◆ **RAW DATA**:
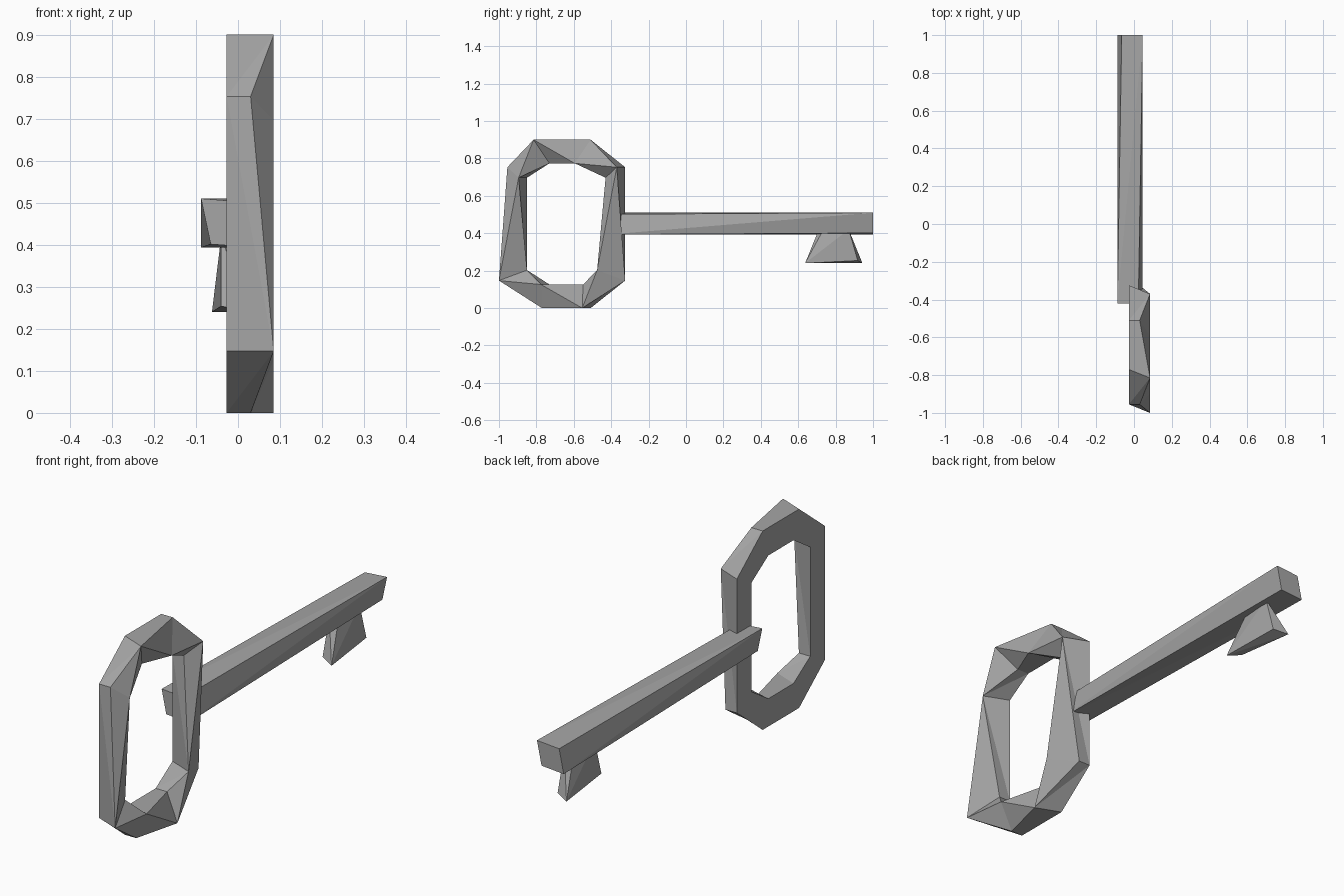
import bpy
import bmesh
from itertools import product

cube = bpy.data.objects.get("Cube")
if cube:
    bpy.data.objects.remove(cube, do_unlink=True)

# One plain metal colour
metal = bpy.data.materials.new("worn_grey_metal")
metal.use_nodes = True
grey = (0.38, 0.38, 0.38, 1)
metal.diffuse_color = grey
metal.node_tree.nodes["Principled BSDF"].inputs["Base Color"].default_value = grey


def split_quad(bm, quad, raised):
    """Split a quad into two triangles, starting at a raised corner."""
    start = next((i for i, v in enumerate(quad) if v in raised), 0)
    a, b, c, d = quad[start:] + quad[:start]
    bm.faces.new((a, b, c))
    bm.faces.new((a, c, d))


def finish(bm, name):
    bmesh.ops.recalc_face_normals(bm, faces=bm.faces)
    mesh = bpy.data.meshes.new(name)
    bm.to_mesh(mesh)
    bm.free()
    mesh.materials.append(metal)
    obj = bpy.data.objects.new(name, mesh)
    bpy.context.collection.objects.link(obj)
    return obj


def octagon(flat, side):
    """Clockwise eight-sided loop from two corner offsets of one quadrant."""
    half = [(-flat[0], flat[1]), flat, side, (side[0], -side[1])]
    return half + [(-y, -z) for y, z in half]


def build_bow():
    bm = bmesh.new()
    back_x, low_x, high_x, skew = -0.027, 0.03, 0.085, -0.045
    loops = [octagon((0.13, 0.45), (0.315, 0.303)),
             octagon((0.09, 0.324), (0.21, 0.247))]
    back, front, raised = [], [], set()
    # Corners alternate between high and low, like a chipped surface
    for ring, loop in enumerate(loops):
        back.append([bm.verts.new((back_x, y - 0.64, z + 0.45)) for y, z in loop])
        row = []
        for i, (y, z) in enumerate(loop):
            up = (i + ring) % 2 == 0
            v = bm.verts.new((high_x if up else low_x,
                              y - 0.64 + (skew if up else 0), z + 0.45))
            row.append(v)
            if up:
                raised.add(v)
        front.append(row)
    for i in range(8):
        j = (i + 1) % 8
        bands = [(front[0], front[1]), (front[1], back[1]),
                 (back[1], back[0]), (back[0], front[0])]
        for p, q in bands:
            split_quad(bm, [p[i], p[j], q[j], q[i]], raised)
    return finish(bm, "key_bow")


def build_bar(name, center, wide, narrow):
    """Hewn block; wide and narrow give half sizes for each of (bottom, top)."""
    bm = bmesh.new()
    verts, raised = {}, set()
    for s in product((-1, 1), repeat=3):
        up = s[0] * s[1] * s[2] > 0
        half = (wide if up else narrow)[s[2] > 0]
        verts[s] = bm.verts.new([c + k * h for c, k, h in zip(center, s, half)])
        if up:
            raised.add(verts[s])
    for axis, side in product(range(3), (-1, 1)):
        quad = []
        for pair in ((-1, -1), (1, -1), (1, 1), (-1, 1)):
            key = list(pair)
            key.insert(axis, side)
            quad.append(verts[tuple(key)])
        split_quad(bm, quad, raised)
    return finish(bm, name)


build_bow()

# Long shaft running back from the bow
build_bar("key_shaft", (-0.021, 0.29, 0.4515),
          [(0.067, 0.71, 0.0585)] * 2, [(0.044, 0.71, 0.05)] * 2)

# Flared tooth hanging under the end of the shaft
build_bar("key_tooth", (-0.02, 0.79, 0.33),
          [(0.042, 0.153, 0.09), (0.02, 0.08, 0.09)],
          [(0.02, 0.128, 0.076), (0.012, 0.058, 0.085)])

◆ **GOAL OF THE EXERCISE**: The required answer is the run of lines above, starting at the line with "metal.diffuse_color = grey" and ending at the line with "bmesh.ops.recalc_face_normals(bm, faces=bm.faces)", reproduced exactly with both ends.

◆ **WRITTEN ANSWER**:
metal.diffuse_color = grey
metal.node_tree.nodes["Principled BSDF"].inputs["Base Color"].default_value = grey


def split_quad(bm, quad, raised):
    """Split a quad into two triangles, starting at a raised corner."""
    start = next((i for i, v in enumerate(quad) if v in raised), 0)
    a, b, c, d = quad[start:] + quad[:start]
    bm.faces.new((a, b, c))
    bm.faces.new((a, c, d))


def finish(bm, name):
    bmesh.ops.recalc_face_normals(bm, faces=bm.faces)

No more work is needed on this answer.